Home Health Aide—A trained medical professional who can be assigned by the nurse to provide assistance and routine visits to help with bathing, grooming and giving the special care that brings comfort by meeting patients personal needs.
What does Hospice look like?
Hospice referrals can be initiated by the patient, family/caregiver or physician. To begin hospice services, a physiciandetermines that there is a prognosis of 6 months or less should the disease run its normal course, and the patient chooses comfort care vs. curative treatment.
The hospice team comes into the home to create the most comfortable environment possible for you and your family. This means a hospital bed, or other medical equipment, can be ordered for the patient to allow the home setting to adapt to the needs of the patient and caregivers. The hospice team can provide a 24-hour, seven days a week on-call support. The team provides all of the direction and resources necessary to ensure that the wishes of the patient and family are at the center of consideration with every decision made on behalf of the patient. Routine professional team visits are made to support the patient and the family through the final stage of life. This also means setting up an end-of-life plan. Hospice encourages family funeral planning, financial planning, to relieve distress for the patient and family. Hospice relies on the family and community around the patient to care for him. There is a hospice benefit that provides respite, an in-patient facility for a short period time needed, when the family caregiver needs a break.
“Death is the final stage of growth,” Dr. Elisabeth Kubler Ross once said, and then wrote a whole book on the subject. One should realize that hospice provides a time and space for the family and the person confronting end of life to make preparations, decisions and plans that will help everyone grow closer together at a time when families feel like they are being wrenched apart. And after the death, the family becomes the patient supported with bereavement resources and support for 13 months. The 13 months is to carry the family through the first anniversary of death, often the most difficult period on the grief journey.
Hospice Is Not
Some people have the misconception that hospice is full-time custodial care for the dying. Quite the contrary, what hospice does is help and educate you as a family and community how to take care of your own in this final stage of life. So, hospice relies heavy on family members and community members to perform the daily duties such as feeding, bed-changing, bathing, toileting and all other basic needs of the dying. Hospice provides an interdisciplinary team of professionals that reinforce the framework of support the patient and family already have in place. A health aide from hospice can be assigned and they can come in to help with bathing and other basic needs on an as-needed basis. If a caregiver is needed to help the maintain the level of care necessary then the social worker can provide a local referral. If a person is in a nursing care home, hospice is there to professionally manage the nursing home plan of care as related to the terminal illness, including care plan oversight, medication management and symptom control.
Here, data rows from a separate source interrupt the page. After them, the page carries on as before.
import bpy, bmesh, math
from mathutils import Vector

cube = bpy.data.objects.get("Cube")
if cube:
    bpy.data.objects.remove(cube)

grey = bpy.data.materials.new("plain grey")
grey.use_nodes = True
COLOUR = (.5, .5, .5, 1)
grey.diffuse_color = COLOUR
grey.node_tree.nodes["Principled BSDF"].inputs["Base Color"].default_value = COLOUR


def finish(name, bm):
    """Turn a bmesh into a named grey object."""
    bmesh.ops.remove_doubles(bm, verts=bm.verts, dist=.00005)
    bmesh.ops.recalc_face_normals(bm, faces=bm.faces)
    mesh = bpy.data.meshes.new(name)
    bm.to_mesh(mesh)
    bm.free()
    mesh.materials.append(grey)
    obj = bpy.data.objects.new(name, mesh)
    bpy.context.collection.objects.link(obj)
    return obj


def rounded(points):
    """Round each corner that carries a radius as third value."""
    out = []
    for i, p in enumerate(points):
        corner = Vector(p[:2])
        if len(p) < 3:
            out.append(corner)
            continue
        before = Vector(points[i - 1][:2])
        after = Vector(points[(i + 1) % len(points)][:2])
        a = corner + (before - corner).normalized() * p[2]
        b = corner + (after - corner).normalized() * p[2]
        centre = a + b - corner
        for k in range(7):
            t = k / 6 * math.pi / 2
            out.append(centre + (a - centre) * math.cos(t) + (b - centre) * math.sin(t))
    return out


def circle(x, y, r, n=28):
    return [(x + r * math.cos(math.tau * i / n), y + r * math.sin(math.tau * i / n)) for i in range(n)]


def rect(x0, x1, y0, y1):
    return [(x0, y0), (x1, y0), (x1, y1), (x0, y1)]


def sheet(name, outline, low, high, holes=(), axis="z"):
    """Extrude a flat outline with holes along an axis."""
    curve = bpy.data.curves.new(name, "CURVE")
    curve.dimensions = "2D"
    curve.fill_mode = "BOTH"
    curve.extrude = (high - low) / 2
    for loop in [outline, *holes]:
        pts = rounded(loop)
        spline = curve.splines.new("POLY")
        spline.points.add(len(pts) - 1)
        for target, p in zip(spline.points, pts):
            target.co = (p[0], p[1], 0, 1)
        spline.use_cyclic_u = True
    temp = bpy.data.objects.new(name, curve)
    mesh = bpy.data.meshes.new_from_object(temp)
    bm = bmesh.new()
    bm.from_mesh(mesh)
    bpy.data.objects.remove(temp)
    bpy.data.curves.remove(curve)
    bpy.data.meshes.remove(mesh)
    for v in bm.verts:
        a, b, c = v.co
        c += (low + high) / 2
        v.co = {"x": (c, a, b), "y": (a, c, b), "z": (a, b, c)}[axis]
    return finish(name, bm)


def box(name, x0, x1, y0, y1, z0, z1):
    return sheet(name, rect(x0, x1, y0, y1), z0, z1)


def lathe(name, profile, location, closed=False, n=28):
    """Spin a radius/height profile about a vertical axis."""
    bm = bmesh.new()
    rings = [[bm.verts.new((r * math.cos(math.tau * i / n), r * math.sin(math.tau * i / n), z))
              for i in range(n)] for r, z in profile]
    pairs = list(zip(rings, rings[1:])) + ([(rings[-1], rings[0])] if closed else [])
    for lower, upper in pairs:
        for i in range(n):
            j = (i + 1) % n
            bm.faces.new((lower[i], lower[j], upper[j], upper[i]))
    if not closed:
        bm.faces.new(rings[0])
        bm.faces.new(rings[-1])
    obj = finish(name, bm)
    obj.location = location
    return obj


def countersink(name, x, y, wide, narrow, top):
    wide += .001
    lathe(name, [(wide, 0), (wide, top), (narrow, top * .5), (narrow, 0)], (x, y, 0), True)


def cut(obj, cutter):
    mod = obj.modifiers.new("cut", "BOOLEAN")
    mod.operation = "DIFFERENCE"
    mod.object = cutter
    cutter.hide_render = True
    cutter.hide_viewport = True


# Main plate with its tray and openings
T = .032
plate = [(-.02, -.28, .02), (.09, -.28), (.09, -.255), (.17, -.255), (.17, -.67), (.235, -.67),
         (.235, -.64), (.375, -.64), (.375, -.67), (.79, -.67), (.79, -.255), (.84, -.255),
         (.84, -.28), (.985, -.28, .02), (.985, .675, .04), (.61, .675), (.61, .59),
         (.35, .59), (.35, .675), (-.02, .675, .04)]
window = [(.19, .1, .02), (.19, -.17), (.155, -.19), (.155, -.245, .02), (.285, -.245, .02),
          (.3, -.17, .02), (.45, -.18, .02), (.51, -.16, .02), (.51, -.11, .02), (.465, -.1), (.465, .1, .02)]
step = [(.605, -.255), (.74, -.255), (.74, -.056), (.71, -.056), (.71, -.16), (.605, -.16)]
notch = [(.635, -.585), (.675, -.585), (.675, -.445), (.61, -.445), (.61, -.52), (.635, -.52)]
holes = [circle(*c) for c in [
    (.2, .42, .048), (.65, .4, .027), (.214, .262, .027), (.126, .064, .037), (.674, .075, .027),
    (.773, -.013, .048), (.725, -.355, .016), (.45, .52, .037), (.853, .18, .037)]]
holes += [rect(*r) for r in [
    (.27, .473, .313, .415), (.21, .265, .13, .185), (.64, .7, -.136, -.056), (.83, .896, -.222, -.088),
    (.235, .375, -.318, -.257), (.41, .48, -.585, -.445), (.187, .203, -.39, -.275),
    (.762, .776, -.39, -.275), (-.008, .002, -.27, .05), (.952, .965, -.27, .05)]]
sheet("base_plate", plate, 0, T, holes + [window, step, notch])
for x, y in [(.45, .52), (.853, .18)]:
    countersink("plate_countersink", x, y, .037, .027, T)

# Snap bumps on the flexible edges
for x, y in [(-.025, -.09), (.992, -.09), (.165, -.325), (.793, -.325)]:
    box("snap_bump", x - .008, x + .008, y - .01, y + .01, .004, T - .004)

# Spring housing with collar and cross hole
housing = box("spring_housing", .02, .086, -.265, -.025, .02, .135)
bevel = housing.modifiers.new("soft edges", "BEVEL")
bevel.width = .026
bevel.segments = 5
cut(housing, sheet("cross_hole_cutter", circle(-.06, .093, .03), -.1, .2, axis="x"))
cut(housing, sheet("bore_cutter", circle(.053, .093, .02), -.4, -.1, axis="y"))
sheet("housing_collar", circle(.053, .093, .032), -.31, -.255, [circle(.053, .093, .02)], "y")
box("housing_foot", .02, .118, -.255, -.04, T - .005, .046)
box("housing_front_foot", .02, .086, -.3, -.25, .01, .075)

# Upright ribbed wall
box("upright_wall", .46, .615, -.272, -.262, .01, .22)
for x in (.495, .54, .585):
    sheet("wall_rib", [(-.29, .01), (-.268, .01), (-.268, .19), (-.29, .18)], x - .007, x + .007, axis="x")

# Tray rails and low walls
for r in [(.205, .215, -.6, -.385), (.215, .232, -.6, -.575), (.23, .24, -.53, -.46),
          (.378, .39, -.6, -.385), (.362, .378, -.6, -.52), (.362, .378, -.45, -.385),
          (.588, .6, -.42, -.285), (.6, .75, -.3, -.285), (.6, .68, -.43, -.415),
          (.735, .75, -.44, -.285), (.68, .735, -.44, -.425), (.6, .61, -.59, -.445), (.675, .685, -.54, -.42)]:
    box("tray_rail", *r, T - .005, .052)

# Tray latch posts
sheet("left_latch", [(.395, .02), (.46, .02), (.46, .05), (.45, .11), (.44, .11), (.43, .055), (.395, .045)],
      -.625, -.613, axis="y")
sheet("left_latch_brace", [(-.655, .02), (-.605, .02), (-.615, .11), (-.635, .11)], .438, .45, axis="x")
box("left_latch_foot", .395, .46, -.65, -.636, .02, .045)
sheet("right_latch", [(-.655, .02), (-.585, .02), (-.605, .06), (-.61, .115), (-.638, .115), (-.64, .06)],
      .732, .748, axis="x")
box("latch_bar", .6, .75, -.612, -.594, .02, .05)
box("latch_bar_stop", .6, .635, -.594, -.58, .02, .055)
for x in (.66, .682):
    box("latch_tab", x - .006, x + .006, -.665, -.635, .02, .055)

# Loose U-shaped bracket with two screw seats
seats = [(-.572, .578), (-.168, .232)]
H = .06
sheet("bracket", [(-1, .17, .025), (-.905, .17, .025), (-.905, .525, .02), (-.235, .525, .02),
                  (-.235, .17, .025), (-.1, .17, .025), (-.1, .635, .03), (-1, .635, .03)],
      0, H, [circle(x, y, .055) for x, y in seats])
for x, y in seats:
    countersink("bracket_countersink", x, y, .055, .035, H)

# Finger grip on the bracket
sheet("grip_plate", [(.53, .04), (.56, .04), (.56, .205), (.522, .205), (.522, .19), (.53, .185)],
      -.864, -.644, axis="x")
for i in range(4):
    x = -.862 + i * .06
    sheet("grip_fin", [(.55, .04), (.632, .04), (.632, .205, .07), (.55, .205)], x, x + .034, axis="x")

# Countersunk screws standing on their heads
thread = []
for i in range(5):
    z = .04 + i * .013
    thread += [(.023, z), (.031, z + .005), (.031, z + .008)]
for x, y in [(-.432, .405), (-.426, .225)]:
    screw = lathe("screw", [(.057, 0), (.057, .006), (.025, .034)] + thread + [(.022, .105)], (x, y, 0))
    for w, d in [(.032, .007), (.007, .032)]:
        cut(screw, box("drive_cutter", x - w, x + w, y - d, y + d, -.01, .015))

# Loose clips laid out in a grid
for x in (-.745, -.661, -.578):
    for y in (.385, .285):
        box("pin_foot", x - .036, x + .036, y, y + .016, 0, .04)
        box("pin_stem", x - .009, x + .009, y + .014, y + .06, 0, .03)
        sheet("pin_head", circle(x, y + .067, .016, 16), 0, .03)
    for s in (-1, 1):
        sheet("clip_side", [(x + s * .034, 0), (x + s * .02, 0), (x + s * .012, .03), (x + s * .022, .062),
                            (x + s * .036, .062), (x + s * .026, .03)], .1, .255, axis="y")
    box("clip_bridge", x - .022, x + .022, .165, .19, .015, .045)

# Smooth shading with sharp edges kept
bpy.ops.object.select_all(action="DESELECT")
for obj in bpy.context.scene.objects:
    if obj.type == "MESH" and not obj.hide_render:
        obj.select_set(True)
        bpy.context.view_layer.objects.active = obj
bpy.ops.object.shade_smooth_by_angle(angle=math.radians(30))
Palliative care treats the symptoms brought on by a disease. It is often used interchangeably with hospice care. It’s the same model of care utilizing the interdisciplinary team of hospice, but without the six-month or less to live stipulation. Palliative care can be dispensed in a hospital and was formed as a medical specialty because often people were not getting the care they needed on social, emotional and spiritual level in the hospital when coping with the realities that come with terminal illnesses. In these cases, the patient is not ready to give up the battle, or go home, or maybe the doctor feels the patient is not ready to give a hospice referral. Whatever the circumstance, the palliative care team meets the patient right where he or she is at and helps facilitate a more open communication about end of life care and planning.